Stored data:
-- Opening Marker --
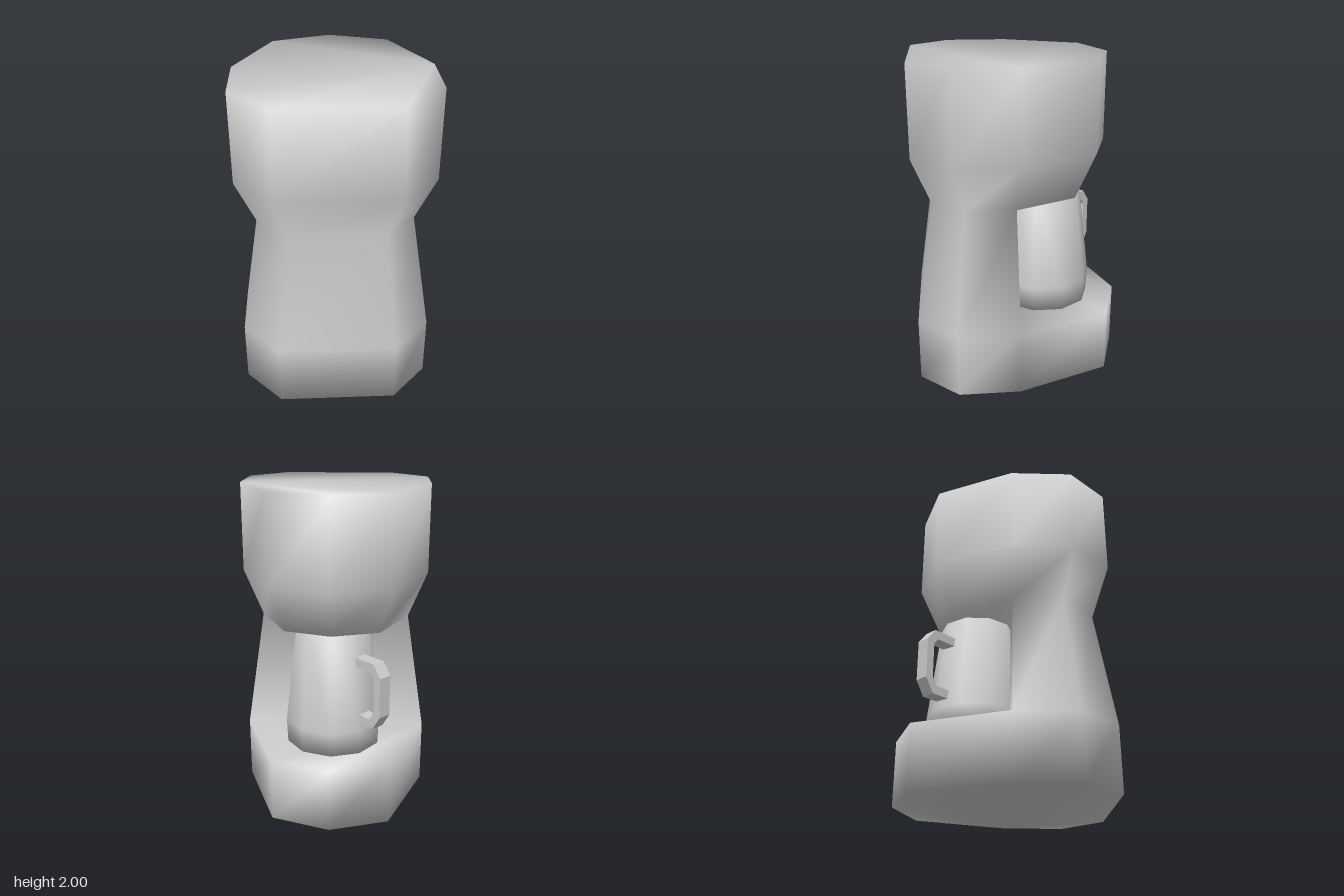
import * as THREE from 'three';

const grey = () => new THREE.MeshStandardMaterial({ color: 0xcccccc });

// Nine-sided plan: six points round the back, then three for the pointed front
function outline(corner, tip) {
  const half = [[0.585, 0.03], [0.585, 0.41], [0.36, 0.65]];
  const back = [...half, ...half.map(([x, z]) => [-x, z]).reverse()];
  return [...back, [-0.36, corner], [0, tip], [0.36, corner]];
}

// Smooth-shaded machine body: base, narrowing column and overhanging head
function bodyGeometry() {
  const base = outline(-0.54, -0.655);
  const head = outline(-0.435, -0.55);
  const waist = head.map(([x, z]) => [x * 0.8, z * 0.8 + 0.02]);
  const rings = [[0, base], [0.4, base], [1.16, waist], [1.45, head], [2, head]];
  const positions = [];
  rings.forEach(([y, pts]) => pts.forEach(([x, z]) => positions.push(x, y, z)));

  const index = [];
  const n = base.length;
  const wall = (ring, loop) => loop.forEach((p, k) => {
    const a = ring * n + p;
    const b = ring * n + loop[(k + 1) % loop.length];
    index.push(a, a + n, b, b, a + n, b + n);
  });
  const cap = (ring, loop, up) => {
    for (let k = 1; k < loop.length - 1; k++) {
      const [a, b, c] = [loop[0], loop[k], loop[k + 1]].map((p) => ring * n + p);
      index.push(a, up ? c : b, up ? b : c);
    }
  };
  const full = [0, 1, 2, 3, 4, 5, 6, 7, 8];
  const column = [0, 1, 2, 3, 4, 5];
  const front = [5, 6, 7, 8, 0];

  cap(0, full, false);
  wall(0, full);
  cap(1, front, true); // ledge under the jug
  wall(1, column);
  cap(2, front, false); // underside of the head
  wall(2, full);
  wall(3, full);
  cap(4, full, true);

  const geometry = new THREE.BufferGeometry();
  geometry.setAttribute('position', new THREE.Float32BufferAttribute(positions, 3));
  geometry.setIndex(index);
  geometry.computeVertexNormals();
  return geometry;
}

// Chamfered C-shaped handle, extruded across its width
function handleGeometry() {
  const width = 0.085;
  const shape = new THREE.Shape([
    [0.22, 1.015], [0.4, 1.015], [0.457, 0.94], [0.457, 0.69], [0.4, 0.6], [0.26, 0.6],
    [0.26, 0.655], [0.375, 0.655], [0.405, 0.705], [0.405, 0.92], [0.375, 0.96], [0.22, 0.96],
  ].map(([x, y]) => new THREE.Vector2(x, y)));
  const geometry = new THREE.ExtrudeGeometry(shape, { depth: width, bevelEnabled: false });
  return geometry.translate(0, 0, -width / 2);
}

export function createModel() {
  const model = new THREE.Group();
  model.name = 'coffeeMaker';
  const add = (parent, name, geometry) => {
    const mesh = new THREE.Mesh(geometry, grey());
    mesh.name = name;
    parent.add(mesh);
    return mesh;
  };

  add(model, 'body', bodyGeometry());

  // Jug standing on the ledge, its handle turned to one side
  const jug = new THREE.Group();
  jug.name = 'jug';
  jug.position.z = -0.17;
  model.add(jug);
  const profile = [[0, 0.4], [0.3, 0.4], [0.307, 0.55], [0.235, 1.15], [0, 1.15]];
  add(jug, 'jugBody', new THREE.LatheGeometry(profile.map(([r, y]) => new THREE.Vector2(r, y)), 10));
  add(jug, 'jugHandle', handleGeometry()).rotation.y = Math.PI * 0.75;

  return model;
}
-- Closing Marker --
Word for word, copy all the entries above, but with no pictures.

import * as THREE from 'three';

const grey = () => new THREE.MeshStandardMaterial({ color: 0xcccccc });

// Nine-sided plan: six points round the back, then three for the pointed front
function outline(corner, tip) {
  const half = [[0.585, 0.03], [0.585, 0.41], [0.36, 0.65]];
  const back = [...half, ...half.map(([x, z]) => [-x, z]).reverse()];
  return [...back, [-0.36, corner], [0, tip], [0.36, corner]];
}

// Smooth-shaded machine body: base, narrowing column and overhanging head
function bodyGeometry() {
  const base = outline(-0.54, -0.655);
  const head = outline(-0.435, -0.55);
  const waist = head.map(([x, z]) => [x * 0.8, z * 0.8 + 0.02]);
  const rings = [[0, base], [0.4, base], [1.16, waist], [1.45, head], [2, head]];
  const positions = [];
  rings.forEach(([y, pts]) => pts.forEach(([x, z]) => positions.push(x, y, z)));

  const index = [];
  const n = base.length;
  const wall = (ring, loop) => loop.forEach((p, k) => {
    const a = ring * n + p;
    const b = ring * n + loop[(k + 1) % loop.length];
    index.push(a, a + n, b, b, a + n, b + n);
  });
  const cap = (ring, loop, up) => {
    for (let k = 1; k < loop.length - 1; k++) {
      const [a, b, c] = [loop[0], loop[k], loop[k + 1]].map((p) => ring * n + p);
      index.push(a, up ? c : b, up ? b : c);
    }
  };
  const full = [0, 1, 2, 3, 4, 5, 6, 7, 8];
  const column = [0, 1, 2, 3, 4, 5];
  const front = [5, 6, 7, 8, 0];

  cap(0, full, false);
  wall(0, full);
  cap(1, front, true); // ledge under the jug
  wall(1, column);
  cap(2, front, false); // underside of the head
  wall(2, full);
  wall(3, full);
  cap(4, full, true);

  const geometry = new THREE.BufferGeometry();
  geometry.setAttribute('position', new THREE.Float32BufferAttribute(positions, 3));
  geometry.setIndex(index);
  geometry.computeVertexNormals();
  return geometry;
}

// Chamfered C-shaped handle, extruded across its width
function handleGeometry() {
  const width = 0.085;
  const shape = new THREE.Shape([
    [0.22, 1.015], [0.4, 1.015], [0.457, 0.94], [0.457, 0.69], [0.4, 0.6], [0.26, 0.6],
    [0.26, 0.655], [0.375, 0.655], [0.405, 0.705], [0.405, 0.92], [0.375, 0.96], [0.22, 0.96],
  ].map(([x, y]) => new THREE.Vector2(x, y)));
  const geometry = new THREE.ExtrudeGeometry(shape, { depth: width, bevelEnabled: false });
  return geometry.translate(0, 0, -width / 2);
}

export function createModel() {
  const model = new THREE.Group();
  model.name = 'coffeeMaker';
  const add = (parent, name, geometry) => {
    const mesh = new THREE.Mesh(geometry, grey());
    mesh.name = name;
    parent.add(mesh);
    return mesh;
  };

  add(model, 'body', bodyGeometry());

  // Jug standing on the ledge, its handle turned to one side
  const jug = new THREE.Group();
  jug.name = 'jug';
  jug.position.z = -0.17;
  model.add(jug);
  const profile = [[0, 0.4], [0.3, 0.4], [0.307, 0.55], [0.235, 1.15], [0, 1.15]];
  add(jug, 'jugBody', new THREE.LatheGeometry(profile.map(([r, y]) => new THREE.Vector2(r, y)), 10));
  add(jug, 'jugHandle', handleGeometry()).rotation.y = Math.PI * 0.75;

  return model;
}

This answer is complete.